In my post-Oscar haze, I remembered I wanted to share images from the Revolutionary Road sets with you right after I saw the movie, but I forgot. I was surprised that no one from the film, besides Michael Shannon, was nominated for an Academy Award, as all of the performances were excellent. This is a movie where the sets add so much to the story and give added insight about the characters. The Wheelers are a couple who hoped to live a bohemian Greenwich Village lifestyle in the late 1950s, but wind up trapped in suburbia. Their commitment to the mid-century colonial pictured above is a large part of the trap.
The house is slightly shabby on the outside due to neglect, as April, the wife, really does not care about impatiens, honey-do lists, or flowering up the mailbox. Inside the decor is in transition between Colonial Americana style and a Scandanavian, mid-century modern aesthetic. Plaid and floral patterns are pushed out for solid colors; frilly fussy furniture is replaced by pieces with cleaner lines, abstract art hangs on some of the old-fashioned wallpapered walls.
The hokey pine cabinets with the fussy hardware are relics that came with the house, yet the Wheelers have picked a Danish looking table and chairs for the kitchen.
The unused living room still has an older aesthetic…
…while the more casual rooms are filled with modern furniture.
The neighboring house, whose owners do not want anything beyond the surburban life, is still full of grandma furniture, which offers an interesting contrast:

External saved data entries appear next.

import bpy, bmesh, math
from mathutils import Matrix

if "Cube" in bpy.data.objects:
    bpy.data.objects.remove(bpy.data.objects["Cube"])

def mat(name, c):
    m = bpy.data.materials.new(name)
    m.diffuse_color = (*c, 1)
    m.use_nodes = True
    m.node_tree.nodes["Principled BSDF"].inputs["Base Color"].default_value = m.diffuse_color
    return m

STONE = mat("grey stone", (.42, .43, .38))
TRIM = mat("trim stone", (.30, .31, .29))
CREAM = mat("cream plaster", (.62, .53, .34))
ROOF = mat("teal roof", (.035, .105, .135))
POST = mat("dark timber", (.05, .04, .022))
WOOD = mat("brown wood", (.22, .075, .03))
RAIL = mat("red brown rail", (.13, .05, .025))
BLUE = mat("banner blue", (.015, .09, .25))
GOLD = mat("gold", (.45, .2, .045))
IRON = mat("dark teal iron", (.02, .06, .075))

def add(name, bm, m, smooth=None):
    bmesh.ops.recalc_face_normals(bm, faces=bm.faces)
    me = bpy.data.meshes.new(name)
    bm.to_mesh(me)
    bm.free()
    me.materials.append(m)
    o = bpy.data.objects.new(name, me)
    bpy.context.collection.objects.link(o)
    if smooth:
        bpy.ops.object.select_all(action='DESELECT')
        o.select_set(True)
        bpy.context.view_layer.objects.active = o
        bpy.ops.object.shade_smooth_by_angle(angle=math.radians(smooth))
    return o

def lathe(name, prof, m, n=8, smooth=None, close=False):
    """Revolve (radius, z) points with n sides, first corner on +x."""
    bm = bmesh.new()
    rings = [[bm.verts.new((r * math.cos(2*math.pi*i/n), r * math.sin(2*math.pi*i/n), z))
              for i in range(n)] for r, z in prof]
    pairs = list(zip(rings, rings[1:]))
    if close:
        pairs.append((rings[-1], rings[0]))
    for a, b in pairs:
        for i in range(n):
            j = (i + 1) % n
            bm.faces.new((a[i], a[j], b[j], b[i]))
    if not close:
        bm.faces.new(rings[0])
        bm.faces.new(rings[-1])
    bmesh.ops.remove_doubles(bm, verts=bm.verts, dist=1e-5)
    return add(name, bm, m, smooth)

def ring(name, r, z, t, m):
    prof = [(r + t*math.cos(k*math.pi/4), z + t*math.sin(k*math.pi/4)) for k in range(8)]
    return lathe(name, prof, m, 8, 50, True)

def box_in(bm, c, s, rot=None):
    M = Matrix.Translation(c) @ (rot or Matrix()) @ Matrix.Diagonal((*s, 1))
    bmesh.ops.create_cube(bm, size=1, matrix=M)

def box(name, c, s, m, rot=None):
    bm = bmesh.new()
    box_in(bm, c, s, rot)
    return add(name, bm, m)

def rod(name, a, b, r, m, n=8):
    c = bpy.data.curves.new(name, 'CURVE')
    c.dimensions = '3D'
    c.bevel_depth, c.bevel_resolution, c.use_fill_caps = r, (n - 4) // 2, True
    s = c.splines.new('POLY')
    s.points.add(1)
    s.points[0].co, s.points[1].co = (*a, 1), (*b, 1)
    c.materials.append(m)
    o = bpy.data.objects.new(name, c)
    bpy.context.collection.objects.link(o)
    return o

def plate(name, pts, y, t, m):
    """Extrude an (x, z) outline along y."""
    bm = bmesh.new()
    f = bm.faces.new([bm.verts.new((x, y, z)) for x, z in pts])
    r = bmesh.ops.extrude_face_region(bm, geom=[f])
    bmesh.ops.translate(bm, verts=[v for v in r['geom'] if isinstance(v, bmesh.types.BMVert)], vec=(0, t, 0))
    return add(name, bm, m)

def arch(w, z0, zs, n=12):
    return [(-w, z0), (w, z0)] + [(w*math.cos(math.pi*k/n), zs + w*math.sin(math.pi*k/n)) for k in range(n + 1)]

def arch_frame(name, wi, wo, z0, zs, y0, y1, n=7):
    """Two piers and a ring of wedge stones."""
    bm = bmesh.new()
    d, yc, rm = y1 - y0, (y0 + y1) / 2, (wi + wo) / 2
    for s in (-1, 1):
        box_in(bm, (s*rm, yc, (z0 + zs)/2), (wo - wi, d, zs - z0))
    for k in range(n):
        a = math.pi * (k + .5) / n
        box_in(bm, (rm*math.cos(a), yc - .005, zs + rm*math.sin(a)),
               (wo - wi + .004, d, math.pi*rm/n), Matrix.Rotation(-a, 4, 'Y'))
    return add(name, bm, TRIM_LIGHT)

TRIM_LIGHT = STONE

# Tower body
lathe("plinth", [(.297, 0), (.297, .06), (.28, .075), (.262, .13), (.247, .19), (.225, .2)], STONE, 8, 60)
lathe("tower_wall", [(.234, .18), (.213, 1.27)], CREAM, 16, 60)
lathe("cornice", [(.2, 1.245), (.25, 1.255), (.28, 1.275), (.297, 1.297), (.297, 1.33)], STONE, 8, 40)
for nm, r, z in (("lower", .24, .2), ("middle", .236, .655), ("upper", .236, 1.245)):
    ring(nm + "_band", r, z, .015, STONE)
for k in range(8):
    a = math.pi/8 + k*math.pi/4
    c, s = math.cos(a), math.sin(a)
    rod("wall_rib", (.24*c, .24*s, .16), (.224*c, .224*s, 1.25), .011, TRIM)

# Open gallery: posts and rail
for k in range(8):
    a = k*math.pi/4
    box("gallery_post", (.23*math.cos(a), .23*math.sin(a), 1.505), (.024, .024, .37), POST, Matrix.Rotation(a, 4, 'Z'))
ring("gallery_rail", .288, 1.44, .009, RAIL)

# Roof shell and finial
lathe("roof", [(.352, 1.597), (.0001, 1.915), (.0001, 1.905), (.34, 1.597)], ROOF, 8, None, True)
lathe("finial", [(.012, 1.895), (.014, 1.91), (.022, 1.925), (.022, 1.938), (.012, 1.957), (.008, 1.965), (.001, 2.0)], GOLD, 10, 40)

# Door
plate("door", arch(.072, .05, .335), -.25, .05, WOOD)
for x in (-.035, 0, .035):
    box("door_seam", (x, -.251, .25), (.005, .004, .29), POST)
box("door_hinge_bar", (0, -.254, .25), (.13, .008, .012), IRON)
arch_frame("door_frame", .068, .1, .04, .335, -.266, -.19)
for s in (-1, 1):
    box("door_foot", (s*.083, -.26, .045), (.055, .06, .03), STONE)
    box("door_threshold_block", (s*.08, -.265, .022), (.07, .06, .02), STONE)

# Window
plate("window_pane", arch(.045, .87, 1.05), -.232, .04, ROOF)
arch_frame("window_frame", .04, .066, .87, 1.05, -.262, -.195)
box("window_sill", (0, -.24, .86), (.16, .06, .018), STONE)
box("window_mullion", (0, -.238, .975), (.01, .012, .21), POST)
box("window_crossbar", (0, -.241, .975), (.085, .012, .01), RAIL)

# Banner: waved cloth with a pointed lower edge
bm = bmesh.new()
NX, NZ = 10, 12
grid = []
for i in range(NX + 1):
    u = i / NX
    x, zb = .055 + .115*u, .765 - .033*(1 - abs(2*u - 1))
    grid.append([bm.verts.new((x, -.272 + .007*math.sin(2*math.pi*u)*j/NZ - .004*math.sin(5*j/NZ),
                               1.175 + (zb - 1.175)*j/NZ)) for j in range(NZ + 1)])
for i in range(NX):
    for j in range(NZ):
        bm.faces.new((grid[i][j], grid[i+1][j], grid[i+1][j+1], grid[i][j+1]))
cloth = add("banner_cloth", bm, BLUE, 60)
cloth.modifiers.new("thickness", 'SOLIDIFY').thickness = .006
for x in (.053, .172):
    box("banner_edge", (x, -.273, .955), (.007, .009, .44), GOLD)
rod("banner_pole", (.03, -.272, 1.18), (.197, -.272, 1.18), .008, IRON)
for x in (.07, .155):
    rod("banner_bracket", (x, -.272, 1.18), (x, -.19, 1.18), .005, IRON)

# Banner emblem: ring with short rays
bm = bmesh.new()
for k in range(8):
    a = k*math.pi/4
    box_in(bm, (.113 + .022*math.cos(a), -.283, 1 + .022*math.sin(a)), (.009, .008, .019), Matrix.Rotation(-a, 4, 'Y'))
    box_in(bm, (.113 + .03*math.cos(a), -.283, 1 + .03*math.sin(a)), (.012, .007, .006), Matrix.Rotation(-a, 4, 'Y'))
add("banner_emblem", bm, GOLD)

It’s funny, though this movie takes place a few years before Mad Men, it’s uncanny how similar the Wheeler and the Draper home sets are, and how much the decor says about the changing times.